* **ASSIGNMENT**: Nothing but the exact lines from the one containing "bmesh.ops.recalc_face_normals(bm, faces=bm.faces)" through the last line of the records below belongs in your answer.

* **INPUT RECORDS**:
----------------------------------------

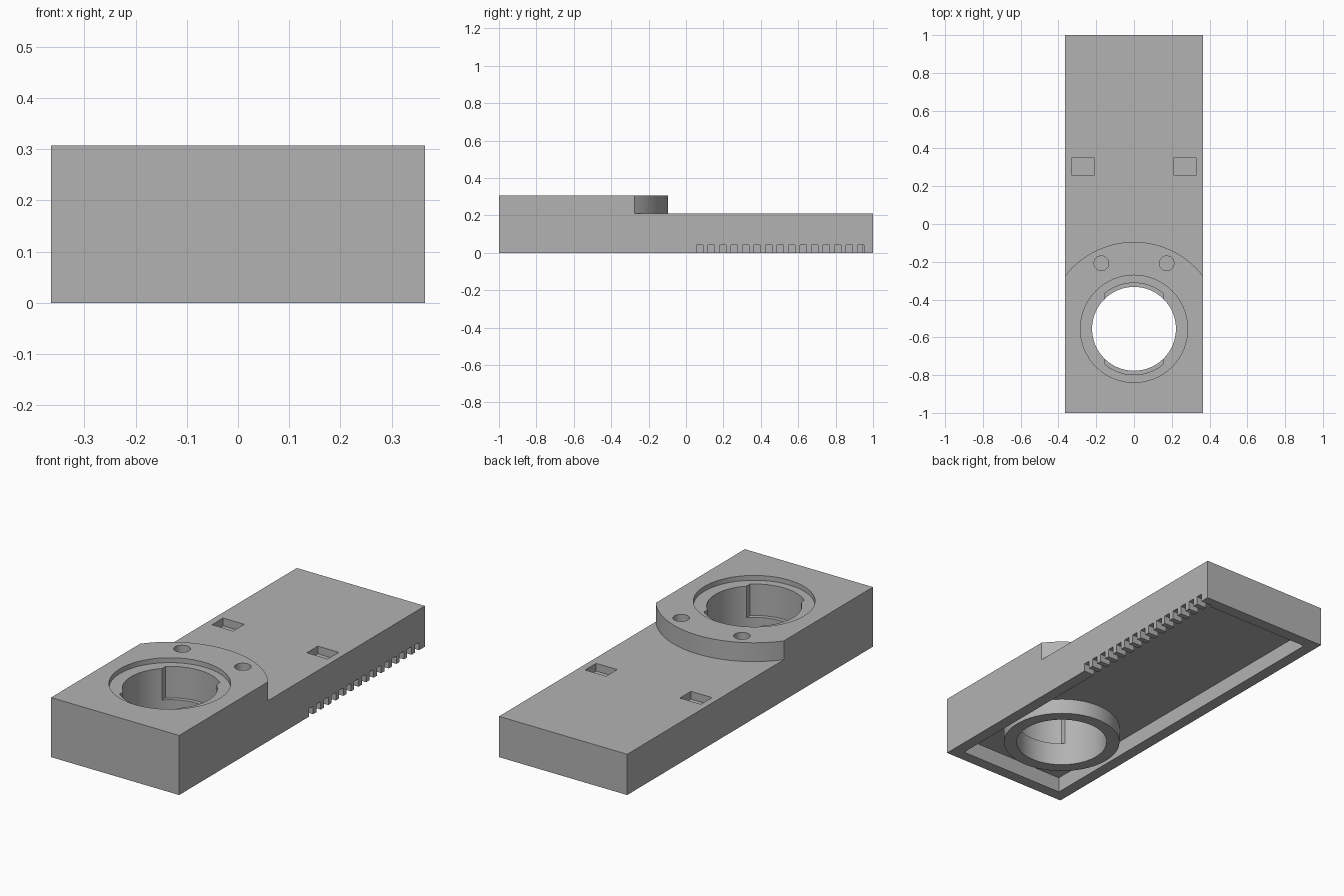
import bpy
import bmesh
from math import sin, cos, asin, pi

default = bpy.data.objects.get("Cube")
if default:
    bpy.data.objects.remove(default, do_unlink=True)

grey = bpy.data.materials.new("mid_grey")
grey.use_nodes = True
COLOUR = (0.45, 0.45, 0.45, 1)
grey.diffuse_color = COLOUR
grey.node_tree.nodes["Principled BSDF"].inputs["Base Color"].default_value = COLOUR

HALF_W, HEIGHT, STEP_Z, CEILING = 0.365, 0.307, 0.21, 0.08
WALL = 0.06
BORE_Y = -0.555


def arc(radius, start, end, steps=48):
    """Points on an arc around the bore centre."""
    return [(radius * cos(start + (end - start) * i / steps),
             BORE_Y + radius * sin(start + (end - start) * i / steps))
            for i in range(steps + 1)]


def circle(x, y, radius, sides=64):
    return [(x + radius * cos(2 * pi * i / sides), y + radius * sin(2 * pi * i / sides))
            for i in range(sides)]


def rect(x0, x1, y0, y1):
    return [(x0, y0), (x1, y0), (x1, y1), (x0, y1)]


def prism(name, profiles, z0, z1):
    """Extrude one or more outlines between two heights."""
    bm = bmesh.new()
    for outline in profiles:
        face = bm.faces.new([bm.verts.new((x, y, z0)) for x, y in outline])
        extruded = bmesh.ops.extrude_face_region(bm, geom=[face])["geom"]
        verts = [v for v in extruded if isinstance(v, bmesh.types.BMVert)]
        bmesh.ops.translate(bm, verts=verts, vec=(0, 0, z1 - z0))
    bmesh.ops.recalc_face_normals(bm, faces=bm.faces)
    mesh = bpy.data.meshes.new(name)
    bm.to_mesh(mesh)
    bm.free()
    mesh.materials.append(grey)
    obj = bpy.data.objects.new(name, mesh)
    bpy.context.collection.objects.link(obj)
    return obj


def combine(target, other, operation="DIFFERENCE"):
    """Apply a boolean and discard the helper."""
    other.hide_render = True
    mod = target.modifiers.new(other.name, "BOOLEAN")
    mod.operation = operation
    mod.solver = "EXACT"
    mod.object = other
    bpy.context.view_layer.objects.active = target
    bpy.ops.object.modifier_apply(modifier=mod.name)
    bpy.data.objects.remove(other, do_unlink=True)


# Main block, with the rear lowered behind a curved step
body = prism("housing", [rect(-HALF_W, HALF_W, -1, 1)], 0, HEIGHT)
edge = asin(0.4 / 0.46)
step = arc(0.46, pi / 2 - edge, pi / 2 + edge) + [(-0.4, 1.1), (0.4, 1.1)]
combine(body, prism("step_cutter", [step], STEP_Z, 0.4))

# Hollow underside with a round boss
inner = HALF_W - WALL
combine(body, prism("cavity_cutter", [rect(-inner, inner, WALL - 1, 1 - WALL)], -0.1, CEILING))
combine(body, prism("boss", [circle(0, BORE_Y, 0.285)], 0, CEILING + 0.02), "UNION")

# Through bore, front and rear relief slots, shallow counterbore
combine(body, prism("bore_cutter", [circle(0, BORE_Y, 0.222)], -0.1, 0.4))
reach = asin(0.155 / 0.243)
slot = (arc(0.243, pi / 2 - reach, pi / 2 + reach, 16)
        + arc(0.243, 1.5 * pi - reach, 1.5 * pi + reach, 16))
combine(body, prism("slot_cutter", [slot], 0.12, 0.4))
combine(body, prism("counterbore_cutter", [circle(0, BORE_Y, 0.284)], 0.282, 0.4))

# Pin holes and rectangular pockets, one of each per side
combine(body, prism("pin_cutter", [circle(s * 0.173, -0.208, 0.039, 32) for s in (-1, 1)],
                    STEP_Z, 0.4))
combine(body, prism("pocket_cutter", [rect(s * 0.27 - 0.06, s * 0.27 + 0.06, 0.26, 0.35)
                                      for s in (-1, 1)], 0.17, 0.4))

# Row of notches along the lower left wall
notches = [rect(inner - 0.01, 0.4, 0.055 + i * 0.0616, 0.09 + i * 0.0616) for i in range(15)]
combine(body, prism("notch_cutter", notches, -0.1, 0.041))

# Smooth the round walls, keep machined edges sharp
bpy.ops.object.select_all(action="DESELECT")
body.select_set(True)
bpy.context.view_layer.objects.active = body
bpy.ops.object.shade_smooth_by_angle(angle=pi / 6)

----------------------------------------

* **WRITTEN SOLUTION**:
    bmesh.ops.recalc_face_normals(bm, faces=bm.faces)
    mesh = bpy.data.meshes.new(name)
    bm.to_mesh(mesh)
    bm.free()
    mesh.materials.append(grey)
    obj = bpy.data.objects.new(name, mesh)
    bpy.context.collection.objects.link(obj)
    return obj


def combine(target, other, operation="DIFFERENCE"):
    """Apply a boolean and discard the helper."""
    other.hide_render = True
    mod = target.modifiers.new(other.name, "BOOLEAN")
    mod.operation = operation
    mod.solver = "EXACT"
    mod.object = other
    bpy.context.view_layer.objects.active = target
    bpy.ops.object.modifier_apply(modifier=mod.name)
    bpy.data.objects.remove(other, do_unlink=True)


# Main block, with the rear lowered behind a curved step
body = prism("housing", [rect(-HALF_W, HALF_W, -1, 1)], 0, HEIGHT)
edge = asin(0.4 / 0.46)
step = arc(0.46, pi / 2 - edge, pi / 2 + edge) + [(-0.4, 1.1), (0.4, 1.1)]
combine(body, prism("step_cutter", [step], STEP_Z, 0.4))

# Hollow underside with a round boss
inner = HALF_W - WALL
combine(body, prism("cavity_cutter", [rect(-inner, inner, WALL - 1, 1 - WALL)], -0.1, CEILING))
combine(body, prism("boss", [circle(0, BORE_Y, 0.285)], 0, CEILING + 0.02), "UNION")

# Through bore, front and rear relief slots, shallow counterbore
combine(body, prism("bore_cutter", [circle(0, BORE_Y, 0.222)], -0.1, 0.4))
reach = asin(0.155 / 0.243)
slot = (arc(0.243, pi / 2 - reach, pi / 2 + reach, 16)
        + arc(0.243, 1.5 * pi - reach, 1.5 * pi + reach, 16))
combine(body, prism("slot_cutter", [slot], 0.12, 0.4))
combine(body, prism("counterbore_cutter", [circle(0, BORE_Y, 0.284)], 0.282, 0.4))

# Pin holes and rectangular pockets, one of each per side
combine(body, prism("pin_cutter", [circle(s * 0.173, -0.208, 0.039, 32) for s in (-1, 1)],
                    STEP_Z, 0.4))
combine(body, prism("pocket_cutter", [rect(s * 0.27 - 0.06, s * 0.27 + 0.06, 0.26, 0.35)
                                      for s in (-1, 1)], 0.17, 0.4))

# Row of notches along the lower left wall
notches = [rect(inner - 0.01, 0.4, 0.055 + i * 0.0616, 0.09 + i * 0.0616) for i in range(15)]
combine(body, prism("notch_cutter", notches, -0.1, 0.041))

# Smooth the round walls, keep machined edges sharp
bpy.ops.object.select_all(action="DESELECT")
body.select_set(True)
bpy.context.view_layer.objects.active = body
bpy.ops.object.shade_smooth_by_angle(angle=pi / 6)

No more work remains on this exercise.